This post is the third part in my “Dating With Depression” series. You can read the first post about putting yourself out there here, and the second post about talking about mental health with your partner here.
Dating someone while dealing with mental health issues, or living with a chronic mental illness, isn’t easy. It’s not easy for the people who are living with these issues (obviously), but it can also be very difficult for the other person, the other half of the relationship. It’s great that people want to help care and support their partners who live with mental illness, and it’s beautiful to see relationships thrive even though one (or both) people are dealing with mental health issues. But if someone wants to be as helpful and supportive as possible, what am I supposed to tell them? Even though my experience is specific, there are a few things you could tell your partner that might help them understand what you’re dealing with.
FYI these are general tips that I have either heard from others or given to my partner in the past.
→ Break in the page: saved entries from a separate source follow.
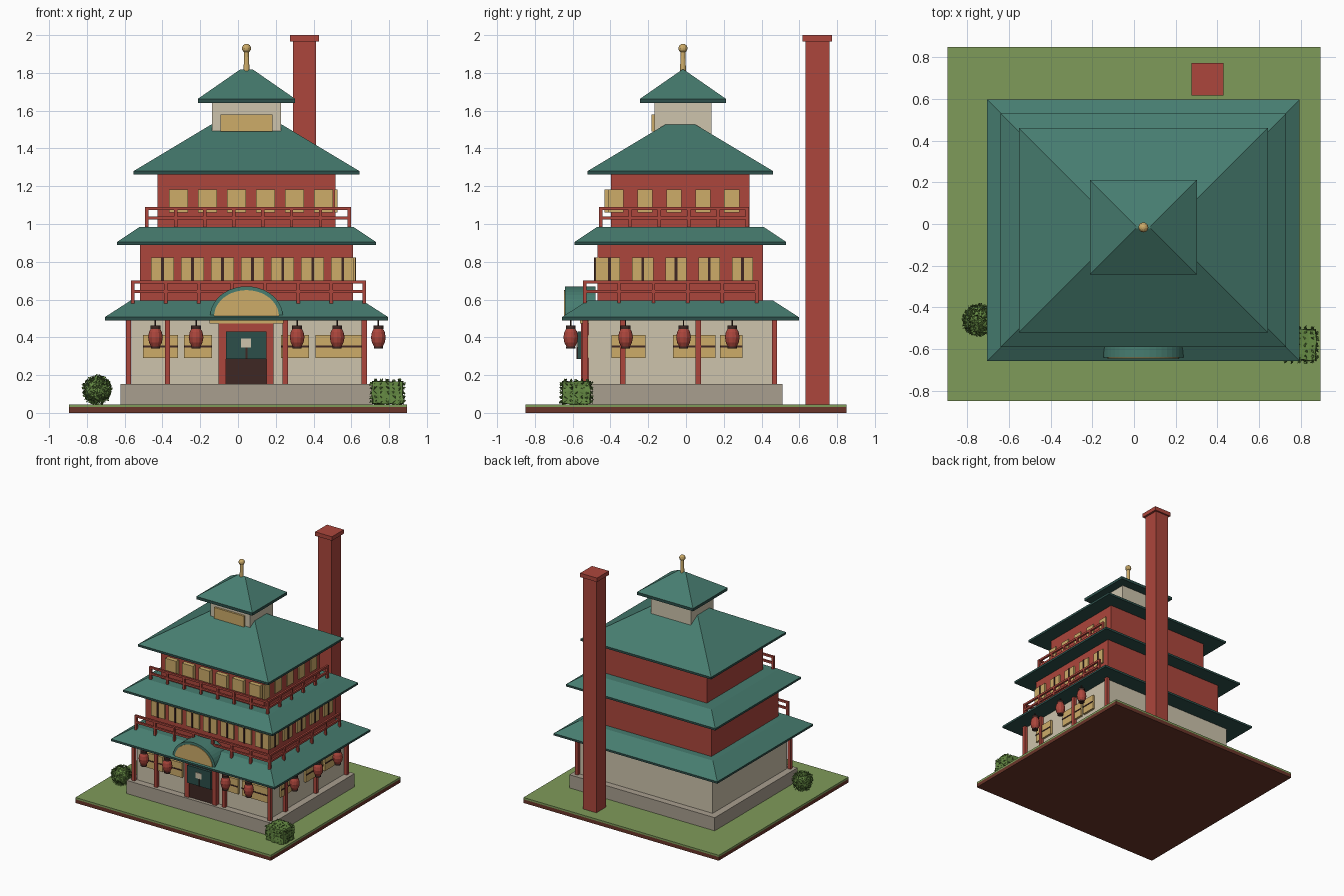
import bpy, bmesh, math, random
from mathutils import Vector

random.seed(4)
old = bpy.data.objects.get("Cube")
if old:
    bpy.data.objects.remove(old, do_unlink=True)

CX, CY = 0.045, -0.03          # centre of the building
PLINTH_TOP, EAVE = 0.154, 0.49


def linear(c):
    return c / 12.92 if c <= 0.04045 else ((c + 0.055) / 1.055) ** 2.4


def material(name, code):
    rgb = [linear(int(code[i:i + 2], 16) / 255) for i in (0, 2, 4)]
    mat = bpy.data.materials.new(name)
    mat.use_nodes = True
    mat.diffuse_color = (*rgb, 1)
    mat.node_tree.nodes["Principled BSDF"].inputs["Base Color"].default_value = (*rgb, 1)
    return mat


red = material("lacquer red", "AC463C")
teal = material("roof teal", "477D70")
dark_teal = material("dark teal", "2C4F4A")
tan = material("warm tan", "CDAC69")
cream = material("plaster cream", "CDC3AC")
stone = material("plinth stone", "A99F8F")
grass = material("grass green", "7F9B5A")
brown = material("earth brown", "6A3529")
dark = material("dark brown", "3F2723")
leaf = material("leaf green", "658A43")


def finish(name, bm, *mats):
    bmesh.ops.recalc_face_normals(bm, faces=bm.faces)
    mesh = bpy.data.meshes.new(name)
    bm.to_mesh(mesh)
    bm.free()
    for m in mats:
        mesh.materials.append(m)
    obj = bpy.data.objects.new(name, mesh)
    bpy.context.scene.collection.objects.link(obj)
    return obj


def add_box(bm, x, y, z):
    """Each argument is a (low, high) range."""
    made = bmesh.ops.create_cube(bm, size=1)["verts"]
    for v in made:
        v.co = Vector([r[0] if c < 0 else r[1] for c, r in zip(v.co, (x, y, z))])


def boxes(name, mat, *ranges):
    bm = bmesh.new()
    for r in ranges:
        add_box(bm, *r)
    return finish(name, bm, mat)


def span(centre, width):
    return (centre - width / 2, centre + width / 2)


def on_side(side, along, out, z):
    """Range triple for a box on the front (along x) or the right (along y)."""
    return (along, out, z) if side == "front" else (out, along, z)


def block(name, mat, hx, hy, z, cy=CY):
    return boxes(name, mat, (span(CX, 2 * hx), span(cy, 2 * hy), z))


def lathe(name, mat, profile, x, y, sides=12):
    bm = bmesh.new()
    rings = [[bm.verts.new((x + r * math.cos(a), y + r * math.sin(a), z))
              for a in (math.tau * i / sides for i in range(sides))] for r, z in profile]
    for lo, hi in zip(rings, rings[1:]):
        for i in range(sides):
            j = (i + 1) % sides
            bm.faces.new((lo[i], lo[j], hi[j], hi[i]))
    bm.faces.new(rings[0])
    bm.faces.new(rings[-1])
    return finish(name, bm, mat)


def hip_roof(name, hx, hy, z, inset, cy=CY):
    """Fascia from z[0] to z[1], then slopes up to z[2]."""
    bm = bmesh.new()
    rings = []
    for height, d in zip(z, (0, 0, inset)):
        rings.append([bm.verts.new((CX + sx * (hx - d), cy + sy * (hy - d), height))
                      for sx, sy in ((-1, -1), (1, -1), (1, 1), (-1, 1))])
    for lo, hi in zip(rings, rings[1:]):
        for i in range(4):
            j = (i + 1) % 4
            bm.faces.new((lo[i], lo[j], hi[j], hi[i]))
    bm.faces.new(rings[0])
    bm.faces.new(rings[-1])
    for f in bm.faces:
        f.material_index = int(f.calc_center_median().z < z[1] + 0.001)
    return finish(name, bm, teal, dark_teal)


# Ground
boxes("earth_slab", brown, ((-0.896, 0.896), (-0.85, 0.85), (0, 0.03)))
boxes("lawn", grass, ((-0.896, 0.896), (-0.85, 0.85), (0.03, 0.045)))

# Storeys and roofs
block("plinth", stone, 0.667, 0.542, (0.045, PLINTH_TOP))
block("ground_floor_wall", cream, 0.61, 0.487, (PLINTH_TOP, 0.5))
block("middle_floor_wall", red, 0.564, 0.438, (0.55, 0.9))
block("upper_floor_wall", red, 0.472, 0.367, (0.95, 1.27))
block("lookout_wall", cream, 0.183, 0.15, (1.4, 1.65), -0.016)
hip_roof("lower_roof", 0.75, 0.627, (EAVE, 0.507, 0.594), 0.135)
hip_roof("middle_roof", 0.685, 0.56, (0.888, 0.905, 0.985), 0.12)
hip_roof("upper_roof", 0.598, 0.491, (1.262, 1.28, 1.527), 0.412)
hip_roof("lookout_roof", 0.257, 0.227, (1.64, 1.663, 1.817), 0.222, -0.016)
boxes("lookout_sign", tan, (span(CX, 0.275), (-0.182, -0.16), (1.49, 1.58)))

# Finial
lathe("finial_pole", tan, [(0.016, 1.8), (0.012, 1.92)], CX, -0.016)
ball = [(0.024 * math.sin(t), 1.93 - 0.024 * math.cos(t))
        for t in (math.pi * (i + 0.1) / 8.2 for i in range(9))]
lathe("finial_ball", tan, ball, CX, -0.016)

# Chimney
boxes("chimney", red, ((0.29, 0.413), (0.633, 0.76), (0.045, 1.97)))
boxes("chimney_cap", red, ((0.275, 0.43), (0.617, 0.773), (1.967, 2.0)))

# Columns around the ground floor
front_x, right_y = (-0.58, -0.373, 0.25, 0.668), (-0.335, 0.065, 0.468)
spots = [(x, -0.533) for x in front_x] + [(front_x[-1], y) for y in right_y]
boxes("columns", red, *[(span(x, 0.028), span(y, 0.028), (PLINTH_TOP, 0.5)) for x, y in spots])

# Signs with a dark strip across them
signs = [("front", (-0.503, -0.318)), ("front", (-0.286, -0.138)),
         ("front", (0.228, 0.375)), ("front", (0.41, 0.655)),
         ("right", (-0.395, -0.215)), ("right", (-0.07, 0.155)), ("right", (0.18, 0.3))]
wall_out = {"front": (-0.535, -0.51), "right": (0.65, 0.673)}
strip_out = {"front": (-0.539, -0.53), "right": (0.668, 0.677)}
boxes("signs", tan, *[on_side(s, a, wall_out[s], (0.29, 0.412)) for s, a in signs])
boxes("sign_strips", dark, *[on_side(s, a, strip_out[s], (0.347, 0.356)) for s, a in signs])


# Windows and their mullions
def windows(name, side, first, step, count, width, out, z, mullion=None):
    centres = [first + step * i for i in range(count)]
    boxes(name, tan, *[on_side(side, span(c, width), out, z) for c in centres])
    if mullion:
        boxes(name + "_mullions", dark, *[on_side(side, span(c, 0.014), mullion, z) for c in centres])


windows("middle_front_windows", "front", -0.4, 0.159, 7, 0.122, (-0.48, -0.46), (0.7, 0.823), (-0.486, -0.47))
windows("middle_right_windows", "right", -0.405, 0.176, 5, 0.112, (0.6, 0.621), (0.7, 0.823), (0.61, 0.626))
windows("upper_front_windows", "front", -0.315, 0.1535, 6, 0.1, (-0.432, -0.39), (1.06, 1.182))
windows("upper_right_windows", "right", -0.37, 0.153, 5, 0.08, (0.51, 0.526), (1.06, 1.182))


# Balcony railings along the front and the right
def railing(name, x, y, z, counts):
    parts = []
    for side, run, line, n in (("front", x, y[0], counts[0]), ("right", y, x[1], counts[1])):
        for i in range(n + 1):
            c = run[0] + (run[1] - run[0]) * i / n
            parts.append(on_side(side, span(c, 0.018), span(line, 0.018), z))
        for top in (z[1], z[1] - 0.05):
            parts.append(on_side(side, run, span(line, 0.016), (top - 0.016, top)))
    boxes(name, red, *parts)


railing("middle_railing", (-0.557, 0.668), (-0.537, 0.375), (0.57, 0.7), (7, 5))
railing("upper_railing", (-0.483, 0.59), (-0.452, 0.325), (0.965, 1.09), (7, 5))


# Arched canopy over the door
def arch(name, mat, half, height, y, n=20):
    bm = bmesh.new()
    pts = [(CX + half * math.cos(math.pi * i / n), EAVE + 0.02 + height * math.sin(math.pi * i / n))
           for i in range(n + 1)]
    face = bm.faces.new([bm.verts.new((px, y[0], pz)) for px, pz in pts])
    new = bmesh.ops.extrude_face_region(bm, geom=[face])["geom"]
    bmesh.ops.translate(bm, vec=(0, y[1] - y[0], 0),
                        verts=[g for g in new if isinstance(g, bmesh.types.BMVert)])
    return finish(name, bm, mat)


arch("canopy", teal, 0.193, 0.16, (-0.641, -0.48))
arch("canopy_front", tan, 0.172, 0.14, (-0.646, -0.638))
boxes("door_lintel_band", tan, (span(CX, 0.39), (-0.56, -0.5), (0.474, EAVE)))

# Entrance
boxes("door_frame", red,
      ((-0.102, -0.063), (-0.555, -0.5), (PLINTH_TOP, 0.475)),
      ((0.152, 0.188), (-0.555, -0.5), (PLINTH_TOP, 0.475)),
      ((-0.063, 0.152), (-0.555, -0.5), (0.43, 0.475)))
boxes("door_lower", dark, ((-0.063, 0.152), (-0.545, -0.5), (PLINTH_TOP, 0.285)))
boxes("door_upper", dark_teal, ((-0.063, 0.152), (-0.575, -0.5), (0.285, 0.43)))
boxes("door_notice", cream, ((0.016, 0.07), (-0.58, -0.573), (0.347, 0.395)))
boxes("door_gap", dark, (span(CX, 0.008), (-0.579, -0.57), (0.285, 0.345)))

# Lanterns hanging from the lower eave
hung = [(x, -0.61) for x in (-0.437, -0.222, 0.313, 0.525)]
hung += [(0.743, y) for y in (-0.32, -0.013, 0.245)]
for x, y in hung:
    lathe("lantern", red, [(0.022, 0.35), (0.034, 0.372), (0.039, 0.4), (0.034, 0.428), (0.022, 0.45)], x, y)
    lathe("lantern_base", dark, [(0.024, 0.34), (0.024, 0.352)], x, y)
    lathe("lantern_cap", dark, [(0.026, 0.445), (0.026, 0.463)], x, y)
    lathe("lantern_cord", dark, [(0.004, 0.46), (0.004, 0.5)], x, y, 6)


# Bushes: a solid core with scattered leaves
def bush(name, centre, half, boxy):
    bm = bmesh.new()
    if boxy:
        bmesh.ops.create_cube(bm, size=2)
        bmesh.ops.subdivide_edges(bm, edges=bm.edges[:], cuts=4, use_grid_fill=True)
    else:
        bmesh.ops.create_icosphere(bm, subdivisions=3, radius=1)
    centre, half = Vector(centre), Vector(half)
    for v in bm.verts:
        v.co = centre + v.co * half * random.uniform(0.86, 0.97)
    bm.normal_update()
    for f in bm.faces[:]:
        for _ in range(2):
            c = f.calc_center_median() + f.normal * 0.006
            a, b = (Vector([random.uniform(-1, 1) for _ in range(3)]) * 0.012 for _ in range(2))
            bm.faces.new([bm.verts.new(p) for p in (c - a, c + b, c + a)])
    return finish(name, bm, leaf)


bush("round_bush", (-0.746, -0.46, 0.122), (0.074, 0.074, 0.074), False)
bush("box_bush", (0.792, -0.58, 0.107), (0.088, 0.08, 0.064), True)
If I use myself as an example, it’s to help make things easier to understand.
My Mental Illness Symptoms Aren’t About You or ‘Us’
This first reminder is an important one, because many questions can be answered by making this point. It’s important that everyone in my life know that my depression has nothing to do with them, but it was especially important that my girlfriend understood that. When someone cares about you that much, they might think that something they’ll do or say might set you off, especially if that ‘something’ is a big part of your relationship. Your partner will need reassurance on this point, and you’ll want to remind them often because of how easy it is to forget this point.
I Don’t Always Know What’s Going On
The first conversation I had with my partner about mental health went very well, and one of the reasons it went well was because I knew what I wanted to say and what I specifically wanted to share. But as the conversations continue, they might not always work that way. Sometimes I’ll know when I’m not feeling like myself, and I know exactly what to say to her about how I’m feeling. Sometimes I’ll feel ‘off’ when I’m with her, but I don’t know why or how I can explain what I’m feeling. It sounds scary, but I don’t always know what’s going on. And before you object to that, or say it might make your partner feel bad to hear that, I’ll remind you that I’m thinking that either way. I’ve spent more time not knowing what’s going on than knowing how I’m feeling, and that’s happening whether I share that information or not. I’d want my partner to understand that, and support ways to get me out of that funk.
Certain Things Will Set Off My Symptoms
Otherwise known as ‘triggers’, I refer to events and situations that exacerbate my depression and anxiety as things that ‘set me off’ – that is, they set off my symptoms in a number of ways. Whether it’s a social situation, watching something that reminds me of a negative experience or something else, I have a sense of what makes me anxious or can cause me to lose some mental clarity. Since I know what can set me off, I can tell that to my partner, so she isn’t caught off guard when I’m not acting like I normally am. It’s also important to understand that not everyone knows what sets them off. I have a sense of it because of the seven years I’ve dealt with depression and anxiety, but it’s not easy to be tuned in to what makes you feel depressed or anxious all the time. Everyone is on their own mental health journey on their own time, and partners who understand this can help establish healthy norms for the relationship.
What Do You Think?
These are three of the more general things that I’ve come across in my own experience and talking with others, but I’ll turn it over to the readers! What do you think your partner should know about your mental health issues when it comes to your relationship? Has it worked for you? Personally, I think this is a topic that a lot of people can respond to, and since there is not one ‘right’ way to approach it we can find the ways that work for us.